• **TASK ITEM**:
Please write out exactly the lines of the data below from the line holding "obj = bpy.context.object" through the line holding "(-0.031, 1, 0.814))", and leave out the rest.

(Beginning of EXERCISE MATERIAL)

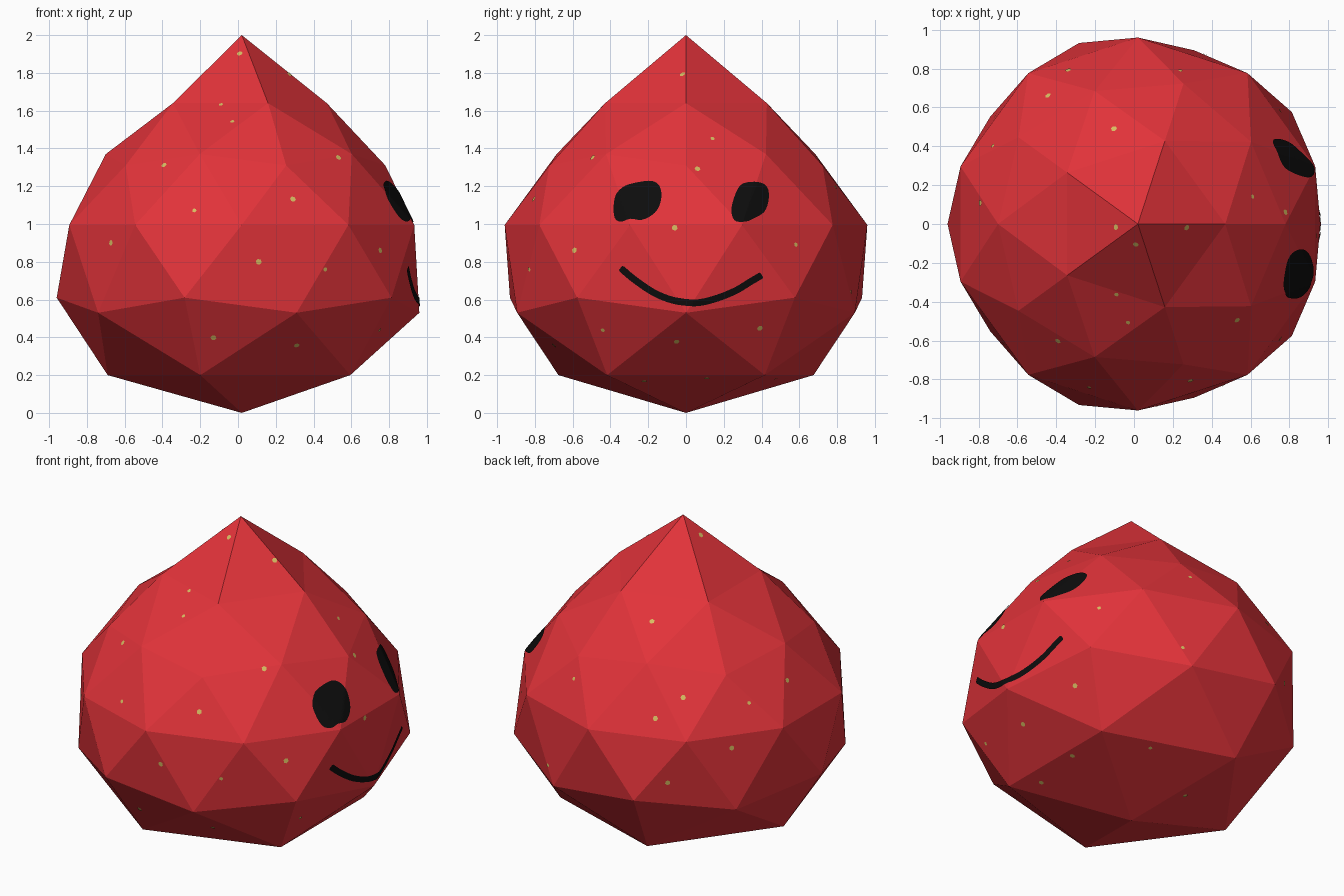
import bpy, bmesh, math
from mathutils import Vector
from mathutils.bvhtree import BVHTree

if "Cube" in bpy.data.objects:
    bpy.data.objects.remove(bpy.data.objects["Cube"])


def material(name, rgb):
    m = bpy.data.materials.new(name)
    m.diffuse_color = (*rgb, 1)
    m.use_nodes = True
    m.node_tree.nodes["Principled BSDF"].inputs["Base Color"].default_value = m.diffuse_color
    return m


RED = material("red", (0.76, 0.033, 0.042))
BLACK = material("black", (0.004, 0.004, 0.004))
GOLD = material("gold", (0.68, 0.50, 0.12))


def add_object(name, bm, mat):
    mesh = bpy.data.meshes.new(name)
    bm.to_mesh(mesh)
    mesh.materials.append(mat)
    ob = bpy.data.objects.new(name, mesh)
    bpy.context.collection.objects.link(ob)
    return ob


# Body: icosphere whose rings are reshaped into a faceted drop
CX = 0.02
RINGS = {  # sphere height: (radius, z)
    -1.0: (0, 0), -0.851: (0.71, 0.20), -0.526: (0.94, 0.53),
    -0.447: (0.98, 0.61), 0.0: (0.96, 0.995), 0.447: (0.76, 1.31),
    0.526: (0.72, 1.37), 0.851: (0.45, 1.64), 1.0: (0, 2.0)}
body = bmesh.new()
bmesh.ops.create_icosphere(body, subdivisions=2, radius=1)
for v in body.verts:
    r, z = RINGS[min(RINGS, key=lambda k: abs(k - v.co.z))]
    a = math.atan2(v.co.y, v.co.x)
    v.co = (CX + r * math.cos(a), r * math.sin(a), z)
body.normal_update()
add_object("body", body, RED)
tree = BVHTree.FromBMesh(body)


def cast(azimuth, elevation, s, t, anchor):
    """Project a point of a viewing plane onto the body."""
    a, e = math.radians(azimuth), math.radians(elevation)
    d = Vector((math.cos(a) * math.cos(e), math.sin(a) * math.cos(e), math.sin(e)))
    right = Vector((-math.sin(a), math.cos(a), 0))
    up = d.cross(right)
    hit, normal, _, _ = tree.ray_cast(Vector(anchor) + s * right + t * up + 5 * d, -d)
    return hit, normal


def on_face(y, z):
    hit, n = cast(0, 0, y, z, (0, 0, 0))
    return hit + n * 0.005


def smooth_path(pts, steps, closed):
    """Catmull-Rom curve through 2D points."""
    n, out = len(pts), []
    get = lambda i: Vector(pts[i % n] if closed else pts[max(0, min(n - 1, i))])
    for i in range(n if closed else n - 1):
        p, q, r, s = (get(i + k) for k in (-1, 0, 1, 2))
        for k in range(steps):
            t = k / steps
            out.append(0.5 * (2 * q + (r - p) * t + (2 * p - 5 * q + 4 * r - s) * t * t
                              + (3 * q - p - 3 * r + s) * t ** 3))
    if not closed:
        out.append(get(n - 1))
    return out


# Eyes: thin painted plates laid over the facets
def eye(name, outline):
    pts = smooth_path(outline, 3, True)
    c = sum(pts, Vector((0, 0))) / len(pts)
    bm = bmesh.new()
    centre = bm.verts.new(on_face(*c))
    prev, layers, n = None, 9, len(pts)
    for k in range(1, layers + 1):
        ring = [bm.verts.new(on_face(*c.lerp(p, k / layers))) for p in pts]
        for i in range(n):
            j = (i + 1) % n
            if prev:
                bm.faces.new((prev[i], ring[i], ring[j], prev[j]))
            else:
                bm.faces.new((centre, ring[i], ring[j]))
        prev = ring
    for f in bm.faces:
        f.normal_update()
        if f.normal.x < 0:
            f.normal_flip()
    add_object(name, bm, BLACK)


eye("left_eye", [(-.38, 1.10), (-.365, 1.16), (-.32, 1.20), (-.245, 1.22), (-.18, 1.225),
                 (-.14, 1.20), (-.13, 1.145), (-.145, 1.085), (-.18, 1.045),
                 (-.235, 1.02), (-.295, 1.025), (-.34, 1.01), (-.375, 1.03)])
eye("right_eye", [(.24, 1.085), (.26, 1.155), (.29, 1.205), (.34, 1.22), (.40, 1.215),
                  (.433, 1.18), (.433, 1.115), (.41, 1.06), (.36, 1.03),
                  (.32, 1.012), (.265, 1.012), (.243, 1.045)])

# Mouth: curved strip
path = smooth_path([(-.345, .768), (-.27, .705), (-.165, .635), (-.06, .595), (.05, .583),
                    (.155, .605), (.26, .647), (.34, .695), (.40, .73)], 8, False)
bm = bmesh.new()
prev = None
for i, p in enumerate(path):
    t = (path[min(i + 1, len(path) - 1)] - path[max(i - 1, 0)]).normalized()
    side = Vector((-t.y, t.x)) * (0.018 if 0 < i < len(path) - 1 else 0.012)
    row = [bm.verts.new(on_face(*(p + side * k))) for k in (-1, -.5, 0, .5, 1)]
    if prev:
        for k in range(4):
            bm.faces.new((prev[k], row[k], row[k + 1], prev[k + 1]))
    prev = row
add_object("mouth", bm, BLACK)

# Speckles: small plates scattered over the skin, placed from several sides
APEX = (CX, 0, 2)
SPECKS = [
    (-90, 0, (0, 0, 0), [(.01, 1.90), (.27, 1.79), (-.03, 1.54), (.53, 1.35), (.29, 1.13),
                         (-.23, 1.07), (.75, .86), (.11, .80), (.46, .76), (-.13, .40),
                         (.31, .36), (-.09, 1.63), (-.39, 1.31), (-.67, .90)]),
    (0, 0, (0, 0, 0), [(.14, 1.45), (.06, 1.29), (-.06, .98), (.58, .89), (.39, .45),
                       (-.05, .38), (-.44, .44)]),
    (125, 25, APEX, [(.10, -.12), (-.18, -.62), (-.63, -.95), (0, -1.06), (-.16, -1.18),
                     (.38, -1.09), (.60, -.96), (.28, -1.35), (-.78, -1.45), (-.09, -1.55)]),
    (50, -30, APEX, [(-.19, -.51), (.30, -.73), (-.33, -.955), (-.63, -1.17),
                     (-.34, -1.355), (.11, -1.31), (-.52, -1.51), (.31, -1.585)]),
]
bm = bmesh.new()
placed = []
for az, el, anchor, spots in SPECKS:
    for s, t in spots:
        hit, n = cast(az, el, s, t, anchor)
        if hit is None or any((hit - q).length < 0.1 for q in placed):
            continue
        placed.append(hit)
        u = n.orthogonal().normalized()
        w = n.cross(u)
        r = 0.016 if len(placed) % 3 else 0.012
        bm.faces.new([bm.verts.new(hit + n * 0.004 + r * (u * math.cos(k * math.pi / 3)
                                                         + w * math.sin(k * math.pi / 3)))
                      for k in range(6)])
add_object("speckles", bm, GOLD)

(End of EXERCISE MATERIAL)
(Beginning of EXERCISE MATERIAL)

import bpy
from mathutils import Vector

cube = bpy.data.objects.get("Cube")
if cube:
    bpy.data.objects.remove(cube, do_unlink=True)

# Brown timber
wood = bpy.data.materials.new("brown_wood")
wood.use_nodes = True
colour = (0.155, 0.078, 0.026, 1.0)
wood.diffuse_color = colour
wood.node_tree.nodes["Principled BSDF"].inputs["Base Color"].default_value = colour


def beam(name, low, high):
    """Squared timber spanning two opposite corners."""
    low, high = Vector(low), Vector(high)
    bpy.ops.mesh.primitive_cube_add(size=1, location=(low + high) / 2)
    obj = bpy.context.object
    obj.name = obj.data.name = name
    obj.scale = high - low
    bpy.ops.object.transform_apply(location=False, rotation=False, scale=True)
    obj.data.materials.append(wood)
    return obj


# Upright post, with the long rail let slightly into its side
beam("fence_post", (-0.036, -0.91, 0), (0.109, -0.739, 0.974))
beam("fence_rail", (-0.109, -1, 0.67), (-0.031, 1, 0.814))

(End of EXERCISE MATERIAL)

• **FINAL ANSWER**:
    obj = bpy.context.object
    obj.name = obj.data.name = name
    obj.scale = high - low
    bpy.ops.object.transform_apply(location=False, rotation=False, scale=True)
    obj.data.materials.append(wood)
    return obj


# Upright post, with the long rail let slightly into its side
beam("fence_post", (-0.036, -0.91, 0), (0.109, -0.739, 0.974))
beam("fence_rail", (-0.109, -1, 0.67), (-0.031, 1, 0.814))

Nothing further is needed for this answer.